A truly different and particular flavor, often even better, is the rare Parmigiano produced by Reggiana Rossa instead of the more common Friesian cow. This is a less used type of cattle because it produces less milk than other varieties, but cheeses made with its milk are noticeably tastier.
There are numerous aspects that have allowed both these cheeses to obtain the PDO:
The production area
For the Grana Padano, the reference area consists of 32 provinces in five Regions: Piedmont, Lombardy, Veneto, Emilia Romagna, Trentino Alto Adige.
For Parmigiano Reggiano pdo, on the other hand, the production area is that of Emilia Romagna, and on the right side of the Po and the province of Mantua, in Lombardy.
For the Grana Padano PDO, fresh fodder is provided, as well as silage fodder, mainly based on corn. This type of feeding involves the use of chicken egg white, in a percentage of 2.5 grams per 100 liters of milk, to prevent abnormal fermentations during the maturing process of the cheese.
This also applies to Parmigiano Reggiano.
Expertize and Aging
The Grana Padano PDO is subjected to expertization, to then be fire branded with the PDO mark, after the ninth month of maturing. The 20-month maturity is scheduled for the GP Reserve.
Parmigiano Reggiano, on the other hand, is subjected to expertization at the end of the twelfth month of maturing. The longest aging, in this case, is 30 months.

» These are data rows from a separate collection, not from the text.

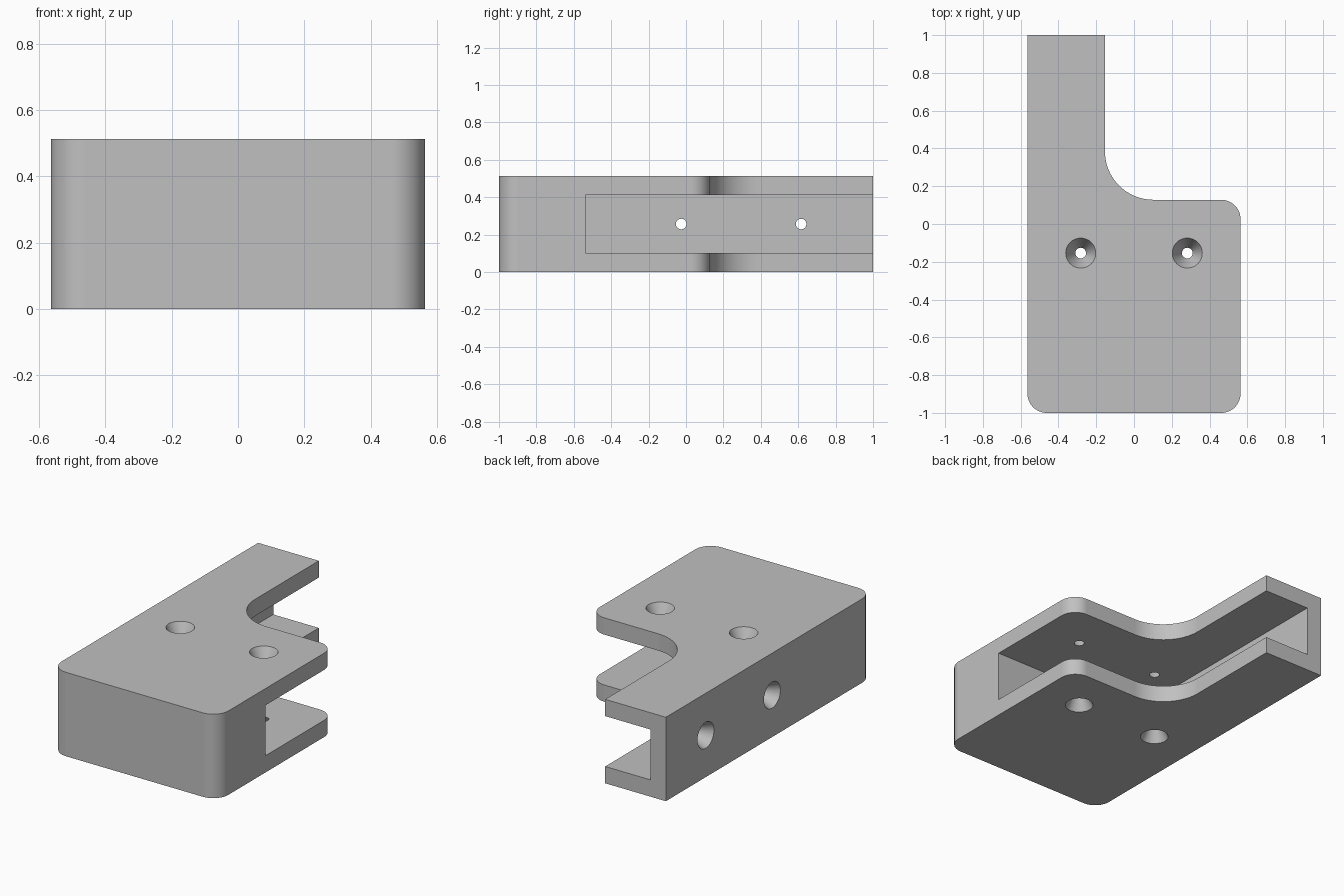
import bpy
import bmesh
from math import sin, cos, radians
from mathutils import Vector, Matrix

if "Cube" in bpy.data.objects:
    bpy.data.objects.remove(bpy.data.objects["Cube"], do_unlink=True)

U = 2 / 39                      # design unit: the part is 39 units long
W, L, H, T = 11 * U, 1.0, 10 * U, 2 * U   # half width, half length, height, wall
ARM = -W + 8 * U                # inner side of the narrow arm
STEP = -L + 22 * U              # back edge of the wide plate

grey = bpy.data.materials.new("light grey")
grey.use_nodes = True
grey.diffuse_color = (0.53, 0.53, 0.53, 1)
grey.node_tree.nodes["Principled BSDF"].inputs["Base Color"].default_value = (0.53, 0.53, 0.53, 1)


def make_object(name, bm):
    mesh = bpy.data.meshes.new(name)
    bmesh.ops.recalc_face_normals(bm, faces=bm.faces)
    bm.to_mesh(mesh)
    bm.free()
    mesh.materials.append(grey)
    ob = bpy.data.objects.new(name, mesh)
    bpy.context.collection.objects.link(ob)
    return ob


def arc(cx, cy, r, start, end, steps=20):
    angles = [radians(start + (end - start) * i / steps) for i in range(steps + 1)]
    return [(cx + r * cos(a), cy + r * sin(a)) for a in angles]


# L-shaped outline with rounded corners and a large inner fillet
R, F = 2 * U, 5 * U
outline = (arc(-W + R, -L + R, R, 180, 270) + arc(W - R, -L + R, R, 270, 360)
           + arc(W - R, STEP - R, R, 0, 90) + arc(ARM + F, STEP + F, F, 270, 180)
           + [(ARM, L), (-W, L)])
bm = bmesh.new()
base = bm.faces.new([bm.verts.new((x, y, 0)) for x, y in outline])
top = bmesh.ops.extrude_face_region(bm, geom=[base])["geom"]
bmesh.ops.translate(bm, vec=(0, 0, H), verts=[v for v in top if isinstance(v, bmesh.types.BMVert)])
bracket = make_object("bracket", bm)

# Slot, open to the back and to one side
lo = Vector((-W + T, -L + 9 * U, T))
hi = Vector((1, 1.2, H - T))
bm = bmesh.new()
bmesh.ops.create_cube(bm, size=1)
bmesh.ops.scale(bm, vec=hi - lo, verts=bm.verts)
bmesh.ops.translate(bm, vec=(lo + hi) / 2, verts=bm.verts)
cutters = [make_object("slot_cutter", bm)]


def countersink(name, point, inward):
    """Tapered hole through one wall, from its outer face inward."""
    outer, inner, extra = 1.55 * U, 0.55 * U, 0.01
    flare = (outer - inner) / T * extra
    d = Vector(inward)
    centre = Vector(point) + d * T / 2
    bm = bmesh.new()
    bmesh.ops.create_cone(bm, cap_ends=True, segments=48, radius1=outer + flare,
                          radius2=inner - flare, depth=T + 2 * extra,
                          matrix=Matrix.Translation(centre) @ d.to_track_quat('Z', 'Y').to_matrix().to_4x4())
    cutters.append(make_object(name, bm))


# Screw holes in the upper and lower plates
for x in (-5.5 * U, 5.5 * U):
    y = -L + 16.5 * U
    countersink("top_hole_cutter", (x, y, H), (0, 0, -1))
    countersink("bottom_hole_cutter", (x, y, 0), (0, 0, 1))
# Screw holes in the side wall
for y in (19 * U - L, 31.5 * U - L):
    countersink("side_hole_cutter", (-W, y, H / 2), (1, 0, 0))

# Cut everything, then discard the cutters
bpy.ops.object.select_all(action='DESELECT')
bracket.select_set(True)
bpy.context.view_layer.objects.active = bracket
for cutter in cutters:
    cutter.hide_render = True
    mod = bracket.modifiers.new("cut", 'BOOLEAN')
    mod.operation = 'DIFFERENCE'
    mod.solver = 'EXACT'
    mod.object = cutter
    bpy.ops.object.modifier_apply(modifier=mod.name)
    bpy.data.objects.remove(cutter, do_unlink=True)

bpy.ops.object.shade_smooth_by_angle(angle=radians(25))
weighted = bracket.modifiers.new("even_shading", 'WEIGHTED_NORMAL')
weighted.keep_sharp = True
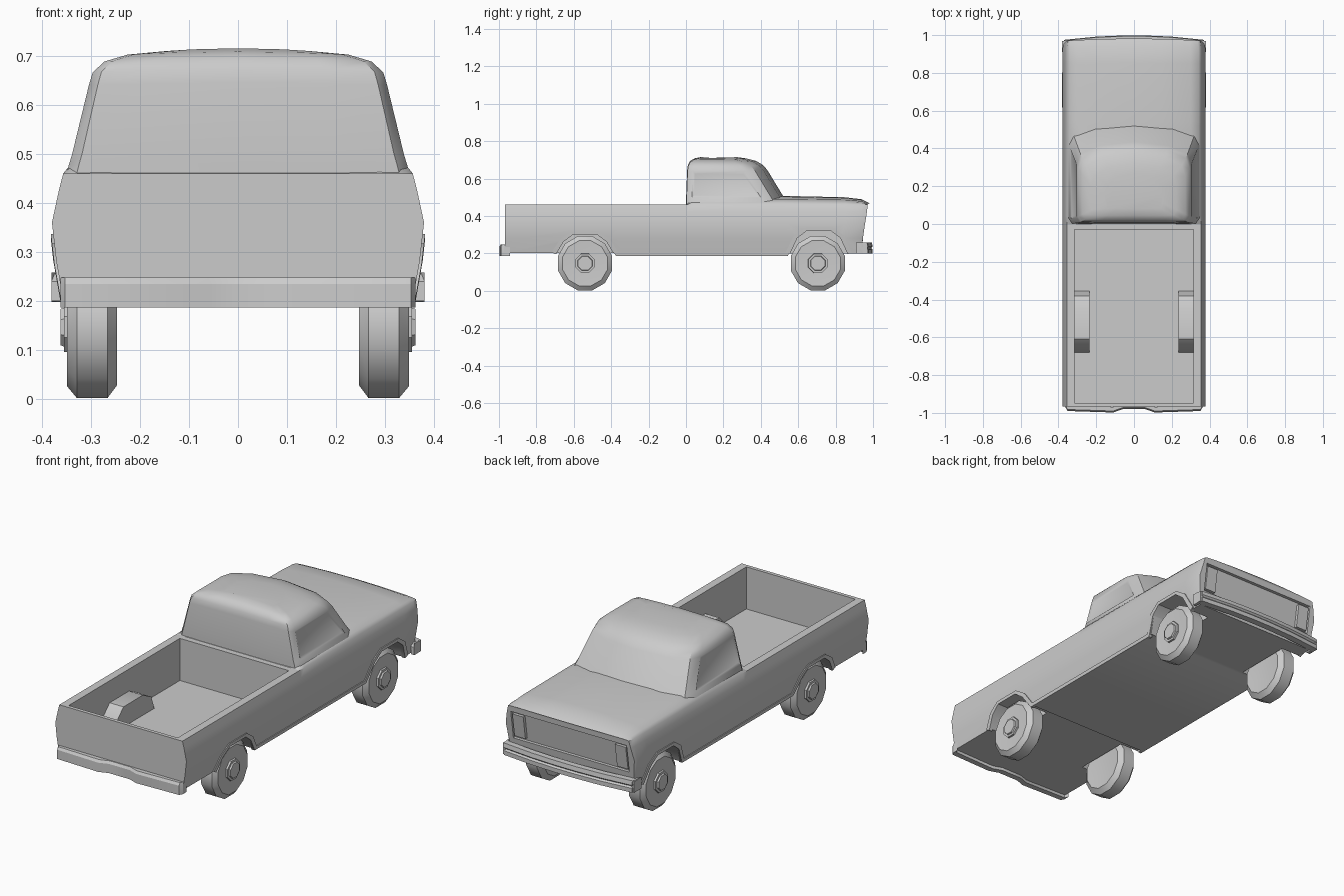
import bpy, bmesh, math
from mathutils import Vector

if "Cube" in bpy.data.objects:
    bpy.data.objects.remove(bpy.data.objects["Cube"])


def finish(ob, angle=35):
    bpy.ops.object.select_all(action='DESELECT')
    ob.select_set(True)
    bpy.context.view_layer.objects.active = ob
    bpy.ops.object.shade_smooth_by_angle(angle=math.radians(angle))


def make(name, bm):
    bmesh.ops.recalc_face_normals(bm, faces=bm.faces)
    me = bpy.data.meshes.new(name)
    bm.to_mesh(me)
    bm.free()
    ob = bpy.data.objects.new(name, me)
    bpy.context.collection.objects.link(ob)
    return ob


def loft(name, rings, pair_caps=False, post=None):
    """Skin closed rings of points; caps are ngons or strips between mirrored points."""
    bm = bmesh.new()
    vs = [[bm.verts.new(p) for p in r] for r in rings]
    n = len(vs[0])
    for a, b in zip(vs, vs[1:]):
        for i in range(n):
            bm.faces.new((a[i], a[(i + 1) % n], b[(i + 1) % n], b[i]))
    for r in (vs[0], vs[-1]):
        if pair_caps:
            for i in range((n - 1) // 2):
                f = [r[i], r[i + 1], r[n - 2 - i], r[n - 1 - i]]
                bm.faces.new(list(dict.fromkeys(f)))
        else:
            bm.faces.new(r)
    bmesh.ops.recalc_face_normals(bm, faces=bm.faces)
    if post:
        post(bm)
    return make(name, bm)


def prism(name, yz, x0, x1):
    return loft(name, [[(x, y, z) for y, z in yz] for x in (x0, x1)])


def rect(y0, y1, z0, z1):
    return [(y0, z0), (y1, z0), (y1, z1), (y0, z1)]


def cut(ob, cutters):
    for c in cutters:
        m = ob.modifiers.new("cut", 'BOOLEAN')
        m.operation, m.solver, m.object = 'DIFFERENCE', 'EXACT', c
        bpy.context.view_layer.objects.active = ob
        bpy.ops.object.modifier_apply(modifier=m.name)
        c.hide_render = True
        c.hide_viewport = False


SIDE = [(.19, .354), (.28, .37), (.36, .379), (.425, .365), (.46, .356)]


def body_x(z):
    for (z0, x0), (z1, x1) in zip(SIDE, SIDE[1:]):
        if z <= z1:
            return x0 + (x1 - x0) * (z - z0) / (z1 - z0)
    return SIDE[-1][1]


def section(y, zb, crown, wide=1.0, front=False):
    half = [(body_x(zb), zb)] + [(x, z) for z, x in SIDE[1:]]
    half += [(.343, .46 + .016 * crown), (.30, .46 + .031 * crown),
             (.15, .46 + .043 * crown), (0, .46 + .047 * crown)]
    def py(x, z):
        if not front:
            return y
        return y - .012 * (x / .37) ** 2 - max(0, .44 - z) * .15
    right = [(x * wide, py(x, z), z) for x, z in half]
    return right + [(-x, yy, z) for x, yy, z in right[-2::-1]]


# Wheel-arch outlines: half-width and height
INNER = [(.155, .195), (.115, .262), (.065, .30)]
OUTER = [(.178, .205), (.132, .277), (.072, .317)]
ARCHES = [(-.54, 0), (.71, .02)]


def arch(shape, cy, up):
    h = [(d, z + (up if i else 0)) for i, (d, z) in enumerate(shape)]
    return [(cy - d, z) for d, z in h] + [(cy + d, z) for d, z in h[::-1]]


def arch_cutters(cy, up):
    a = arch(INNER, cy, up)
    poly = [(a[0][0], .1)] + a + [(a[-1][0], .1)]
    return [prism("arch_cutter", poly, s * .242, s * .5) for s in (-1, 1)]


rear_cut = arch_cutters(*ARCHES[0])
front_cut = arch_cutters(*ARCHES[1])

# Load bed
bed = loft("load_bed", [section(-.967, .203, 0), section(-.362, .203, 0),
                        section(-.355, .187, 0), section(0, .187, 0)], True)
well = prism("bed_well_cutter", rect(-.948, -.03, .24, .9), -.315, .315)
cut(bed, [well] + rear_cut)
finish(bed)

# Wheel boxes inside the bed
for s in (-1, 1):
    box = prism("wheel_box", [(-.685, .225), (-.665, .29), (-.61, .345), (-.45, .345),
                              (-.38, .31), (-.35, .225)], s * .235, s * .33)
    cut(box, rear_cut)
    finish(box)

# Front body with hood
hood = loft("front_body", [
    section(0, .187, 0), section(.04, .187, 1), section(.52, .187, 1),
    section(.54, .198, 1), section(.85, .2, .85), section(.94, .2, .62, .995),
    section(.982, .2, .15, .98, True)], True)
grille = prism("grille_cutter", [(.952, .432), (1.1, .432), (1.1, .285), (.93, .285)], -.335, .335)
cut(hood, [grille] + front_cut)
finish(hood)

# Headlamps
for s in (-1, 1):
    lamp = prism("headlamp", [(.94, .42), (.966, .42), (.947, .298), (.92, .298)], s * .265, s * .328)
    finish(lamp)


# Cab
def cab_ring(z, w, yr, yf):
    half = [(0, yr), (w * .6, yr), (w * .94, yr + .002), (w, yr + .03), (w, yf - .12),
            (w * .93, yf - .065), (w * .6, yf - .02), (0, yf)]
    right = [(x, y, z - .006 * (x / w) ** 2) for x, y in half]
    return right + [(-x, y, zz) for x, y, zz in right[-2:0:-1]]


def inset_windows(bm):
    wins = [f for f in bm.faces if abs(f.normal.x) > .9 and .52 < f.calc_center_median().z < .62]
    for f in wins:
        bmesh.ops.inset_individual(bm, faces=[f], thickness=.018, depth=-.006)


cab = loft("cab", [cab_ring(*r) for r in [
    (.455, .352, .001, .55), (.482, .345, .001, .535), (.505, .338, .001, .52),
    (.645, .304, .006, .435), (.672, .296, .01, .412), (.694, .272, .022, .375),
    (.708, .225, .045, .32), (.715, .15, .08, .27)]], post=inset_windows)
finish(cab)

# Arch lips and sill trim on both sides
inner = sum([arch(INNER, *a) for a in ARCHES], [])
outer = sum([arch(OUTER, *a) for a in ARCHES], [])
inner[5:7] = [(-.375, .187), (.545, .187)]
for s in (-1, 1):
    rings = []
    for (yi, zi), (yo, zo) in zip(inner, outer):
        xi, xo = body_x(zi), body_x(zo)
        rings.append([(s * (xi + .006), yi, zi), (s * (xo + .005), yo, zo),
                      (s * (xo - .012), yo, zo), (s * (xi - .012), yi, zi)])
    finish(loft("arch_trim", rings))


# Bumpers swept across the width
def bumper(name, path, prof, d):
    pts = [(-x, y) for x, y in path] + [(x, y) for x, y in path[::-1]]
    finish(loft(name, [[(x, y - d * t, z) for t, z in prof] for x, y in pts]), 25)


bumper("rear_bumper", [(.362, -.972), (.352, -.99), (.11, -.998), (.06, -.98)],
       [(.03, .187), (0, .187), (0, .235), (.008, .248), (.03, .248)], -1)
bumper("front_bumper", [(.38, .945), (.37, .975), (.2, .992), (.06, .998)],
       [(.035, .198), (0, .198), (0, .22), (.008, .228), (0, .236), (.004, .258), (.035, .258)], 1)
for s in (-1, 1):
    finish(prism("bumper_end", [(.91, .2), (.97, .198), (.97, .256), (.93, .256), (.91, .24)],
                 s * .362, s * .38))


# Wheels
def lathe(name, prof, n, s, cy):
    rings = [[(s * x, cy + r * math.cos(math.tau * (i + .5) / n),
               .147 + r * math.sin(math.tau * (i + .5) / n)) for i in range(n)] for x, r in prof]
    finish(loft(name, rings), 40)


for cy in (-.54, .705):
    for s in (-1, 1):
        lathe("tire", [(.252, .06), (.246, .122), (.266, .15), (.328, .15),
                       (.348, .125), (.344, .06)], 12, s, cy)
        lathe("hub", [(.33, .057), (.354, .055), (.354, .043), (.362, .04)], 8, s, cy)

One thing that really has nothing to do with Grana or Parmigiano is “Parmesan”, the industrial cheese sold in supermarkets all over the world. A taste of real Italian cheese – perhaps garnished with a drop of real balsamic vinegar – will make this clear in an instant.